The Conspirators Stir up the Countryside
News arrived that slaves were revolting in Capua (in Campania, see map) and Apulia. There was panic in Rome. Praetors were instructed to raise troops. Throughout these events, Catiline remained in Rome; his allies stirring up the trouble in the countryside. But on the 6 of November Catiline announced plans to leave the city to take control of the revolt.
When Cicero started delivering a series of inflammatory speeches against Catiline, the conspirators planned to retaliate by having a tribune stir up the people against Cicero and his unjust accusations. Fires were to be set, and Cicero was to be assassinated.
Ambushing the Conspirators
Meanwhile, the conspirators had approached the Allobroges, a tribe of Gauls. The Allobroges thought better of allying themselves with the Roman traitors and reported the proposal and other details of the conspiracy to their Roman patron, who, in turn, reported to Cicero. The Allobroges were instructed to pretend to go along with the conspirators.
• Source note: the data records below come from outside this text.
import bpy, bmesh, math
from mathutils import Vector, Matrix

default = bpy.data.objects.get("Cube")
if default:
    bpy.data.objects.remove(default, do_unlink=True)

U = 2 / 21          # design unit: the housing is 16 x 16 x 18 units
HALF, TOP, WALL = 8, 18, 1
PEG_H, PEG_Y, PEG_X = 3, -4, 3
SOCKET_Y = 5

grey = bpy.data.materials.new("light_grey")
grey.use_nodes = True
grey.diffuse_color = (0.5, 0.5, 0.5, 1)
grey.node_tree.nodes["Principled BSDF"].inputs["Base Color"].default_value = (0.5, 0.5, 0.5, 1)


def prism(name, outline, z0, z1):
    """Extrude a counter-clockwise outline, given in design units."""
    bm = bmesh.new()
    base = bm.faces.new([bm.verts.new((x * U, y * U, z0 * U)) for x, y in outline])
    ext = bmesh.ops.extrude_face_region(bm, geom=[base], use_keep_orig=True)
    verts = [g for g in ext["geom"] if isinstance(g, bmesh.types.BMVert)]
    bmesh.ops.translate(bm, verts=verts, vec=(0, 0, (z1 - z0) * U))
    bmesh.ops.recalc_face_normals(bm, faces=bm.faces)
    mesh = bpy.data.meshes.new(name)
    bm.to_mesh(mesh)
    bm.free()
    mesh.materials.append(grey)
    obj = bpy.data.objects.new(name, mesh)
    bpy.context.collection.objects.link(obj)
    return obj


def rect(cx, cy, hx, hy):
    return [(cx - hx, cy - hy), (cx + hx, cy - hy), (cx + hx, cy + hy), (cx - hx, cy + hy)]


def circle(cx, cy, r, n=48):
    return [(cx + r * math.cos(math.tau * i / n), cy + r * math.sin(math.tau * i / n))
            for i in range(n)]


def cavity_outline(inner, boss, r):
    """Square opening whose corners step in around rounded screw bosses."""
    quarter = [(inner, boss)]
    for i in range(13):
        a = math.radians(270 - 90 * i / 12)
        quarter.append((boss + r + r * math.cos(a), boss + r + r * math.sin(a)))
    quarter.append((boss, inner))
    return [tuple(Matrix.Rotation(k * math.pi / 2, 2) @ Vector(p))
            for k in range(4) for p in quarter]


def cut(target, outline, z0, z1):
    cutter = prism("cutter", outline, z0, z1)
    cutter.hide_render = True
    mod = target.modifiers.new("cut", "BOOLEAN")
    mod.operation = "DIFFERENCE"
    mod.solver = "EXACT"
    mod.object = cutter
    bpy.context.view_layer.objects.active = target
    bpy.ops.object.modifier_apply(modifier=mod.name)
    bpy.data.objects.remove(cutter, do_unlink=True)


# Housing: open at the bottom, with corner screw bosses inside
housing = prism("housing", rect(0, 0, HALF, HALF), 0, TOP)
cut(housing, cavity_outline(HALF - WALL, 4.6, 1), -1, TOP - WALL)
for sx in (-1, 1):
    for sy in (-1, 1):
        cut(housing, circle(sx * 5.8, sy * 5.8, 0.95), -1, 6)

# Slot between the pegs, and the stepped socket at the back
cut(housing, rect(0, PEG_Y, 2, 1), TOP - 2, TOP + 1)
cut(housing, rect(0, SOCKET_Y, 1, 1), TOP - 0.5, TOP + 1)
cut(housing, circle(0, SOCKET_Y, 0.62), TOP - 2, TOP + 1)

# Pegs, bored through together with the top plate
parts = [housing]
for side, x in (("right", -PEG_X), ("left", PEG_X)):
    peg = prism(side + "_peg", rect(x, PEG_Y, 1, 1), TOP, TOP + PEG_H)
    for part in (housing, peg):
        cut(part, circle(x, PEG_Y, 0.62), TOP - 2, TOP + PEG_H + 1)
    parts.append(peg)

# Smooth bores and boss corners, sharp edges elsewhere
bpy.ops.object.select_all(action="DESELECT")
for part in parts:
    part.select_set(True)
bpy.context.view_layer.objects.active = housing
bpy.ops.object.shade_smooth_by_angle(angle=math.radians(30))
Cicero arranged for troops to ambush the conspirators with the envoys (false allies) at the Milvian Bridge.
The conspirators who were caught were executed without trial in December 63. For these summary executions Cicero was honored, hailed as savior of his country (pater patriae).
The Senate then mobilzed troops to face Catiline at Pistoria where Catiline was killed, thereby ending the Conspiracy of Catiline.
Cicero produced four orations against Catiline that are considered some of his best rhetorical pieces. He had been supported in the decision to execute by other senators, including the strict moralist and enemy of Caesar, Cato. Since the Senatus Consultum Ultimum had been passed, Cicero technically held the power to do whatever was necessary, including execute, but likewise, he was the one responsible for the deaths of Roman citizens.
Later, Cicero paid a high price for what he did to save the country. Another enemy of Cicero, Publius Clodius, pushed through a law that prosecuted Romans who executed other Romans without trial. The law was clearly designed to give Clodius a way of bringing Cicero to trial. Instead of facing trial, Cicero went into exile.
Notes on the ‘First Catilinarian Conspiracy’” Erich S. Gruen Classical Philology, Vol. 64, No. 1. (Jan., 1969), pp. 20-24.